◆ PROBLEM TO SOLVE
Reproduce the entries that follow exactly, dropping each image.
── DATA EXTRACTS
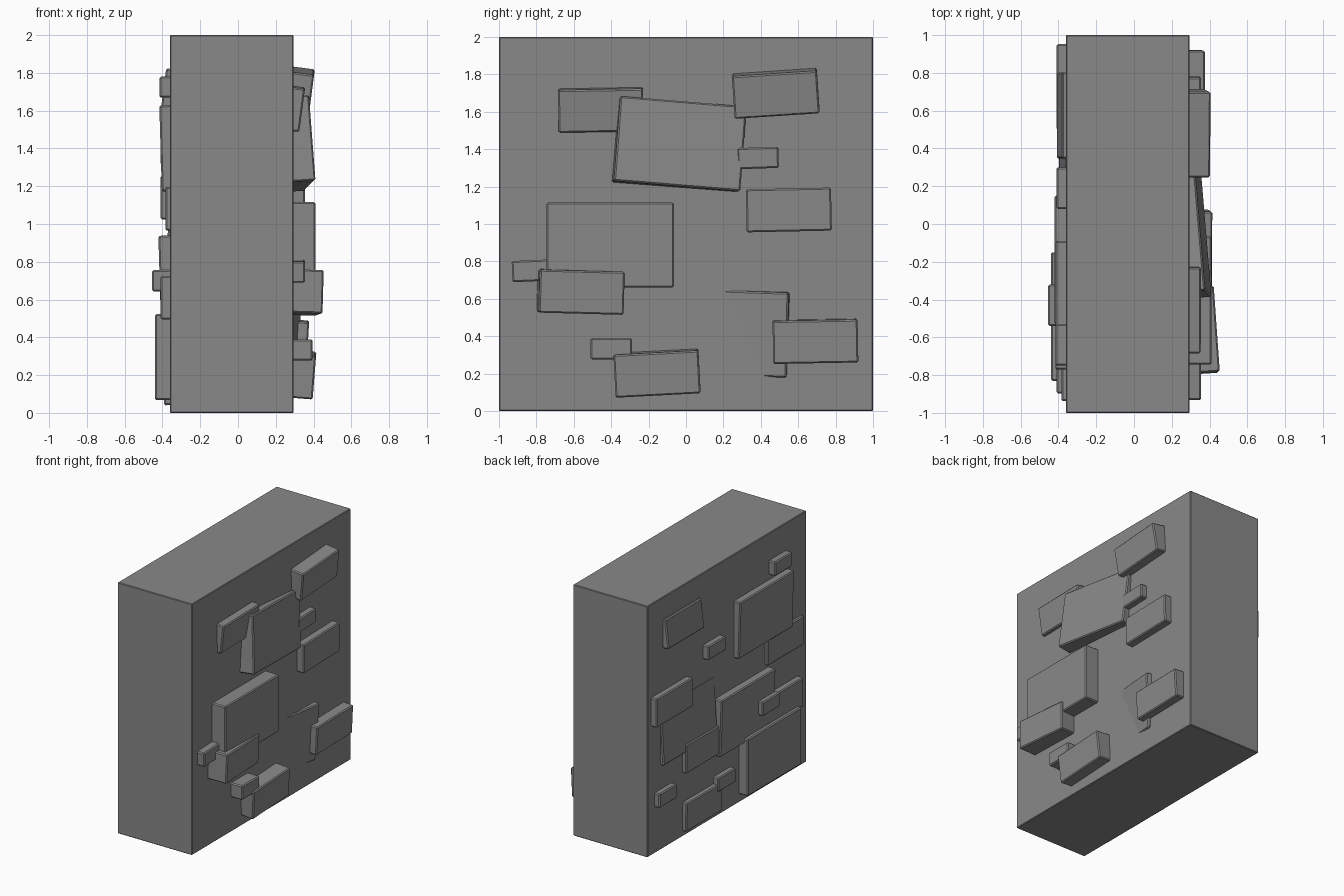
import bpy, math
from mathutils import Vector

cube = bpy.data.objects.get("Cube")
if cube:
    bpy.data.objects.remove(cube, do_unlink=True)

grey = bpy.data.materials.new("stone_grey")
grey.use_nodes = True
grey.diffuse_color = (0.25, 0.25, 0.25, 1)
grey.node_tree.nodes["Principled BSDF"].inputs["Base Color"].default_value = (0.25, 0.25, 0.25, 1)


def box(name, centre, size, bevel):
    """Bevelled box whose origin stays at the world origin until moved."""
    bpy.ops.mesh.primitive_cube_add(size=1)
    ob = bpy.context.object
    ob.name = name
    for v in ob.data.vertices:
        v.co = Vector(centre) + Vector(c * s for c, s in zip(v.co, size))
    mod = ob.modifiers.new("edge", "BEVEL")
    mod.width = bevel
    mod.segments = 1
    ob.data.materials.append(grey)
    return ob


# Wall block
box("wall_block", (-0.033, 0, 1), (0.655, 2, 2), 0.005)

# Three slab sizes: width, height
SIZES = {"large": (0.68, 0.455), "medium": (0.455, 0.23), "small": (0.22, 0.113)}
DEPTH = 0.2


def slab(name, side, kind, y, z, x, spin=0, pitch=0, yaw=0):
    """Slab sunk in the wall; pitch and yaw are outward slopes along z and y."""
    w, h = SIZES[kind]
    ob = box(name, (-side * DEPTH / 2, 0, 0), (DEPTH, w, h), 0.008)
    ob.location = (side * x, y, z)
    ob.rotation_euler = (math.radians(spin), side * math.atan(pitch), -side * math.atan(yaw))


# Slabs on the +x face
left_slabs = [
    ("medium", -0.455, 1.605, 0.34, 1, 0.13),
    ("large", -0.03, 1.43, 0.365, -4.7, -0.07, -0.09),
    ("medium", 0.48, 1.69, 0.39, 3.8, 0.13),
    ("small", 0.385, 1.353, 0.345, 2),
    ("medium", 0.55, 1.075, 0.355, 1.2),
    ("large", -0.405, 0.888, 0.41),
    ("small", -0.82, 0.75, 0.355, 2.5),
    ("medium", -0.557, 0.635, 0.435, -1.5, 0.03, -0.07),
    ("large", 0.205, 0.417, 0.282, -2, 0.06, 0.13),
    ("medium", 0.692, 0.37, 0.37, 1, 0.06),
    ("small", -0.4, 0.333, 0.395),
    ("medium", -0.155, 0.197, 0.405, 3, 0.08),
]
# Slabs on the -x face
right_slabs = [
    ("medium", 0.575, 1.71, 0.395, 0, -0.13),
    ("small", -0.64, 1.725, 0.415),
    ("large", -0.43, 1.4, 0.41, 0, 0.03),
    ("medium", -0.71, 1.08, 0.385),
    ("small", 0.19, 1.37, 0.41),
    ("medium", 0.725, 1.14, 0.41),
    ("large", 0.495, 0.9, 0.375, 0, -0.06),
    ("medium", 0.33, 0.62, 0.395),
    ("large", -0.19, 0.71, 0.415, 0, 0.03),
    ("small", -0.43, 0.7, 0.455),
    ("medium", -0.67, 0.61, 0.41),
    ("large", -0.49, 0.295, 0.44),
    ("small", 0.8, 0.425, 0.405),
    ("small", 0.06, 0.27, 0.405),
    ("medium", 0.33, 0.155, 0.395, 0, 0.03),
]
for label, side, slabs in (("left", 1, left_slabs), ("right", -1, right_slabs)):
    for i, params in enumerate(slabs):
        slab(f"{label}_{params[0]}_slab_{i + 1}", side, *params)
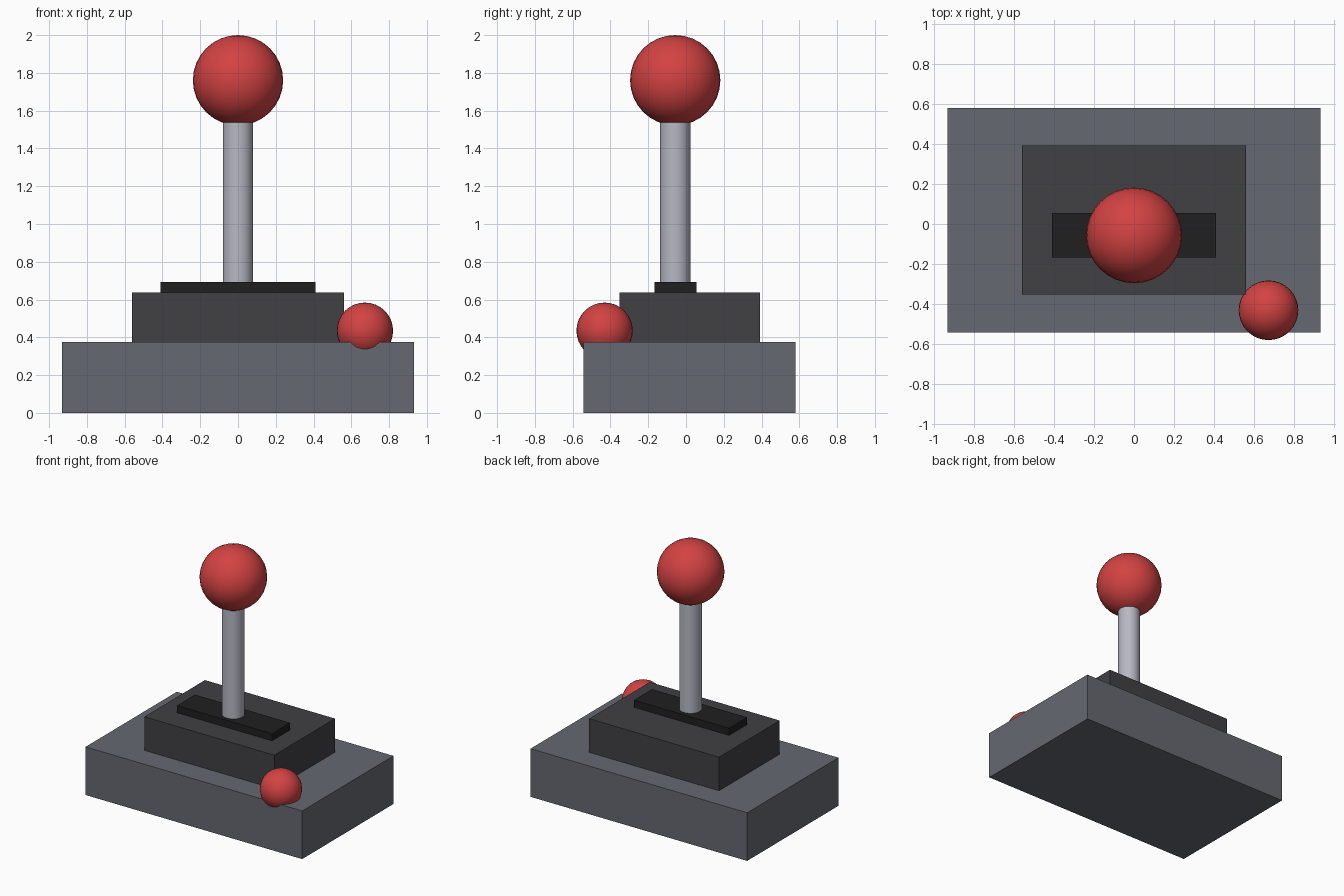
import bpy
import math

cube = bpy.data.objects.get("Cube")
if cube:
    bpy.data.objects.remove(cube, do_unlink=True)


def material(name, rgb):
    mat = bpy.data.materials.new(name)
    mat.use_nodes = True
    colour = (*rgb, 1.0)
    mat.diffuse_color = colour
    mat.node_tree.nodes["Principled BSDF"].inputs["Base Color"].default_value = colour
    return mat


def finish(name, mat, smooth=False):
    obj = bpy.context.object
    obj.name = obj.data.name = name
    obj.data.materials.append(mat)
    if smooth:
        bpy.ops.object.shade_smooth_by_angle(angle=math.radians(40))
    return obj


def box(name, mat, xs, ys, zs):
    """Box spanning a (low, high) range on each axis."""
    spans = (xs, ys, zs)
    bpy.ops.mesh.primitive_cube_add(size=1, location=[(a + b) / 2 for a, b in spans])
    bpy.context.object.scale = [b - a for a, b in spans]
    bpy.ops.object.transform_apply(location=False, rotation=False, scale=True)
    return finish(name, mat)


def ball(name, mat, centre, radius):
    bpy.ops.mesh.primitive_uv_sphere_add(segments=32, ring_count=16,
                                         radius=radius, location=centre)
    return finish(name, mat, smooth=True)


grey = material("slate grey", (0.13, 0.14, 0.165))
charcoal = material("charcoal", (0.052, 0.052, 0.058))
black = material("black", (0.014, 0.014, 0.014))
metal = material("light metal", (0.47, 0.48, 0.55))
red = material("red", (0.65, 0.055, 0.055))

# Stepped housing
box("base", grey, (-0.933, 0.933), (-0.543, 0.58), (0, 0.375))
box("upper_housing", charcoal, (-0.56, 0.56), (-0.353, 0.393), (0.375, 0.637))
box("slot_plate", black, (-0.41, 0.41), (-0.167, 0.056), (0.637, 0.693))

# Stick and knob
STICK_Y = -0.057
low, high = 0.69, 1.6
bpy.ops.mesh.primitive_cylinder_add(vertices=32, radius=0.08, depth=high - low,
                                    location=(0, STICK_Y, (low + high) / 2))
finish("stick_shaft", metal, smooth=True)
ball("stick_knob", red, (0, STICK_Y, 1.761), 0.239)

# Button on the front left corner
ball("button", red, (0.672, -0.431, 0.435), 0.149)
────
◆ ANSWER SPACE
import bpy, math
from mathutils import Vector

cube = bpy.data.objects.get("Cube")
if cube:
    bpy.data.objects.remove(cube, do_unlink=True)

grey = bpy.data.materials.new("stone_grey")
grey.use_nodes = True
grey.diffuse_color = (0.25, 0.25, 0.25, 1)
grey.node_tree.nodes["Principled BSDF"].inputs["Base Color"].default_value = (0.25, 0.25, 0.25, 1)


def box(name, centre, size, bevel):
    """Bevelled box whose origin stays at the world origin until moved."""
    bpy.ops.mesh.primitive_cube_add(size=1)
    ob = bpy.context.object
    ob.name = name
    for v in ob.data.vertices:
        v.co = Vector(centre) + Vector(c * s for c, s in zip(v.co, size))
    mod = ob.modifiers.new("edge", "BEVEL")
    mod.width = bevel
    mod.segments = 1
    ob.data.materials.append(grey)
    return ob


# Wall block
box("wall_block", (-0.033, 0, 1), (0.655, 2, 2), 0.005)

# Three slab sizes: width, height
SIZES = {"large": (0.68, 0.455), "medium": (0.455, 0.23), "small": (0.22, 0.113)}
DEPTH = 0.2


def slab(name, side, kind, y, z, x, spin=0, pitch=0, yaw=0):
    """Slab sunk in the wall; pitch and yaw are outward slopes along z and y."""
    w, h = SIZES[kind]
    ob = box(name, (-side * DEPTH / 2, 0, 0), (DEPTH, w, h), 0.008)
    ob.location = (side * x, y, z)
    ob.rotation_euler = (math.radians(spin), side * math.atan(pitch), -side * math.atan(yaw))


# Slabs on the +x face
left_slabs = [
    ("medium", -0.455, 1.605, 0.34, 1, 0.13),
    ("large", -0.03, 1.43, 0.365, -4.7, -0.07, -0.09),
    ("medium", 0.48, 1.69, 0.39, 3.8, 0.13),
    ("small", 0.385, 1.353, 0.345, 2),
    ("medium", 0.55, 1.075, 0.355, 1.2),
    ("large", -0.405, 0.888, 0.41),
    ("small", -0.82, 0.75, 0.355, 2.5),
    ("medium", -0.557, 0.635, 0.435, -1.5, 0.03, -0.07),
    ("large", 0.205, 0.417, 0.282, -2, 0.06, 0.13),
    ("medium", 0.692, 0.37, 0.37, 1, 0.06),
    ("small", -0.4, 0.333, 0.395),
    ("medium", -0.155, 0.197, 0.405, 3, 0.08),
]
# Slabs on the -x face
right_slabs = [
    ("medium", 0.575, 1.71, 0.395, 0, -0.13),
    ("small", -0.64, 1.725, 0.415),
    ("large", -0.43, 1.4, 0.41, 0, 0.03),
    ("medium", -0.71, 1.08, 0.385),
    ("small", 0.19, 1.37, 0.41),
    ("medium", 0.725, 1.14, 0.41),
    ("large", 0.495, 0.9, 0.375, 0, -0.06),
    ("medium", 0.33, 0.62, 0.395),
    ("large", -0.19, 0.71, 0.415, 0, 0.03),
    ("small", -0.43, 0.7, 0.455),
    ("medium", -0.67, 0.61, 0.41),
    ("large", -0.49, 0.295, 0.44),
    ("small", 0.8, 0.425, 0.405),
    ("small", 0.06, 0.27, 0.405),
    ("medium", 0.33, 0.155, 0.395, 0, 0.03),
]
for label, side, slabs in (("left", 1, left_slabs), ("right", -1, right_slabs)):
    for i, params in enumerate(slabs):
        slab(f"{label}_{params[0]}_slab_{i + 1}", side, *params)
import bpy
import math

cube = bpy.data.objects.get("Cube")
if cube:
    bpy.data.objects.remove(cube, do_unlink=True)


def material(name, rgb):
    mat = bpy.data.materials.new(name)
    mat.use_nodes = True
    colour = (*rgb, 1.0)
    mat.diffuse_color = colour
    mat.node_tree.nodes["Principled BSDF"].inputs["Base Color"].default_value = colour
    return mat


def finish(name, mat, smooth=False):
    obj = bpy.context.object
    obj.name = obj.data.name = name
    obj.data.materials.append(mat)
    if smooth:
        bpy.ops.object.shade_smooth_by_angle(angle=math.radians(40))
    return obj


def box(name, mat, xs, ys, zs):
    """Box spanning a (low, high) range on each axis."""
    spans = (xs, ys, zs)
    bpy.ops.mesh.primitive_cube_add(size=1, location=[(a + b) / 2 for a, b in spans])
    bpy.context.object.scale = [b - a for a, b in spans]
    bpy.ops.object.transform_apply(location=False, rotation=False, scale=True)
    return finish(name, mat)


def ball(name, mat, centre, radius):
    bpy.ops.mesh.primitive_uv_sphere_add(segments=32, ring_count=16,
                                         radius=radius, location=centre)
    return finish(name, mat, smooth=True)


grey = material("slate grey", (0.13, 0.14, 0.165))
charcoal = material("charcoal", (0.052, 0.052, 0.058))
black = material("black", (0.014, 0.014, 0.014))
metal = material("light metal", (0.47, 0.48, 0.55))
red = material("red", (0.65, 0.055, 0.055))

# Stepped housing
box("base", grey, (-0.933, 0.933), (-0.543, 0.58), (0, 0.375))
box("upper_housing", charcoal, (-0.56, 0.56), (-0.353, 0.393), (0.375, 0.637))
box("slot_plate", black, (-0.41, 0.41), (-0.167, 0.056), (0.637, 0.693))

# Stick and knob
STICK_Y = -0.057
low, high = 0.69, 1.6
bpy.ops.mesh.primitive_cylinder_add(vertices=32, radius=0.08, depth=high - low,
                                    location=(0, STICK_Y, (low + high) / 2))
finish("stick_shaft", metal, smooth=True)
ball("stick_knob", red, (0, STICK_Y, 1.761), 0.239)

# Button on the front left corner
ball("button", red, (0.672, -0.431, 0.435), 0.149)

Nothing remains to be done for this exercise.